So, you’ve had your colonoscopy. Now what?
Suppose the results of your colorectal screening come back clean, with no evidence of polyps, cancerous tumors, or other reasons for concern. In that case, it is recommended you are screened again every ten years. Once again, however, your doctor may recommend more frequent screenings if you have a family history or any of the additional risk factors listed above. After all, early detection and early treatment are your best defenses against Colorectal Cancer.
Occasionally, the gastroenterologist may find something while performing your colonoscopy, such as a polyp. A polyp is a small, usually benign (or non-cancerous) growth within the colon. In these cases, the gastroenterologist will remove the polyp for further testing. You should know, however, that Colorectal Cancer has an incredibly high survivability rate when caught and treated early on.
We’ll discuss survival rates and early detection in the event of a Colorectal Cancer diagnosis in our next Colorectal Cancer Awareness Month blog, so check back next week!
Get Screened for Colorectal Cancer Today!
If you are over 45, haven’t been screened for ten years or more, or have any of the high-risk factors outlined above in your personal or family health history, we recommend you get screened for Colorectal Cancer immediately.
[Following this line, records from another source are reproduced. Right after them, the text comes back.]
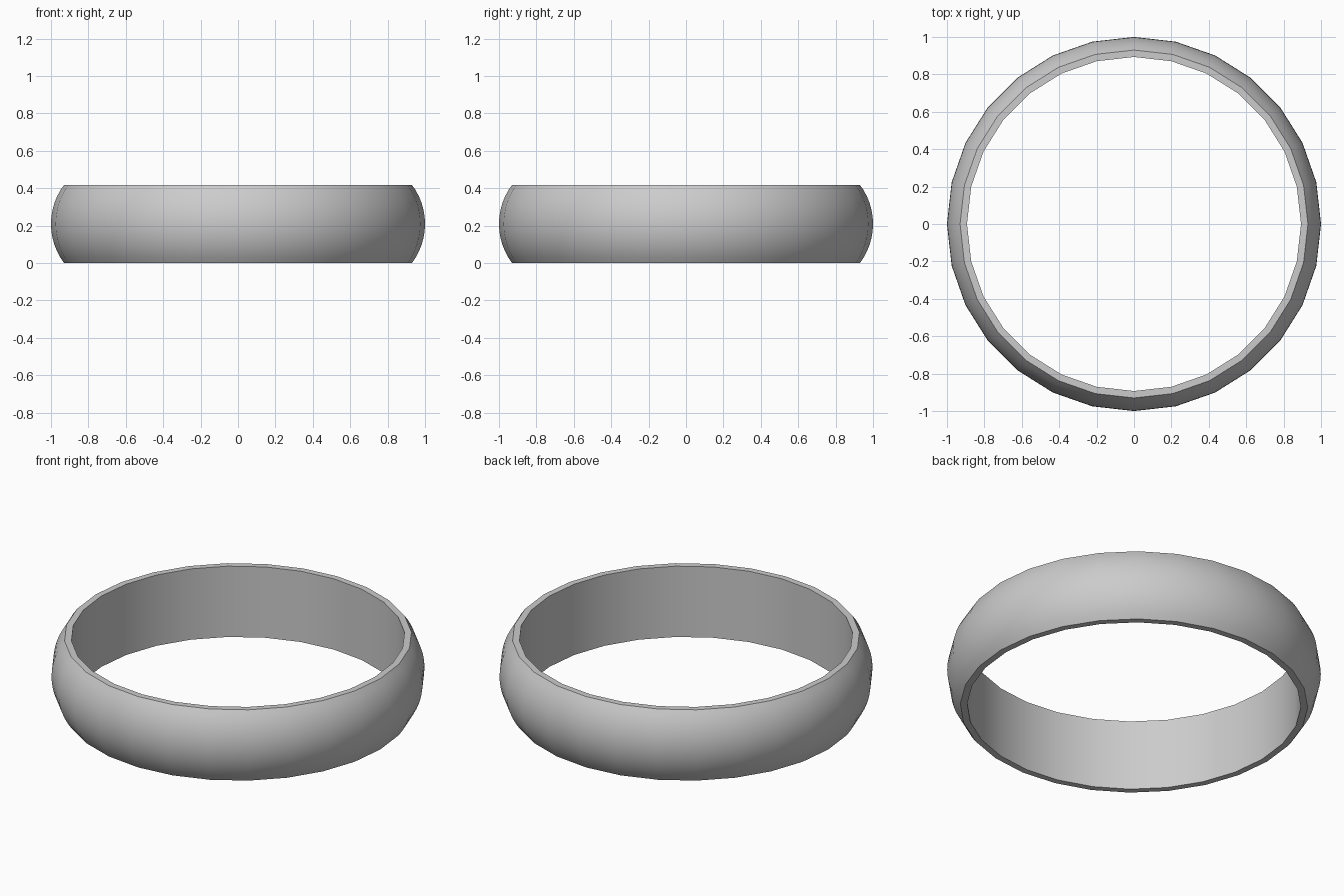
import bpy, bmesh, math

if "Cube" in bpy.data.objects:
    bpy.data.objects.remove(bpy.data.objects["Cube"])

SIDES = 28        # segments around the band
ARC = 12          # segments across the domed outer face
H = 0.418         # band height
R_MAX, R_EDGE, R_IN = 1.0, 0.93, 0.893

# Cross-section: straight inner wall, flat rims, domed outer face
sag = R_MAX - R_EDGE
rad = ((H / 2) ** 2 + sag ** 2) / (2 * sag)
half = math.asin(H / 2 / rad)
profile = [(R_IN, H), (R_IN, 0)]
for i in range(ARC + 1):
    a = -half + 2 * half * i / ARC
    profile.append((R_MAX - rad + rad * math.cos(a), H / 2 + rad * math.sin(a)))

# Revolve the closed section around z
bm = bmesh.new()
rings = []
for s in range(SIDES):
    t = 2 * math.pi * s / SIDES
    rings.append([bm.verts.new((r * math.cos(t), r * math.sin(t), z)) for r, z in profile])
n = len(profile)
for s in range(SIDES):
    a, b = rings[s], rings[(s + 1) % SIDES]
    for i in range(n):
        j = (i + 1) % n
        bm.faces.new((a[i], b[i], b[j], a[j]))
bmesh.ops.recalc_face_normals(bm, faces=bm.faces)

mesh = bpy.data.meshes.new("ring_band")
bm.to_mesh(mesh)
bm.free()
band = bpy.data.objects.new("ring_band", mesh)
bpy.context.collection.objects.link(band)

# Smooth dome and inner wall, crisp rim edges
bpy.context.view_layer.objects.active = band
band.select_set(True)
bpy.ops.object.shade_smooth_by_angle(angle=math.radians(30))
The first step is scheduling your colonoscopy with one of our gastroenterologists at the Digestive Health Institute.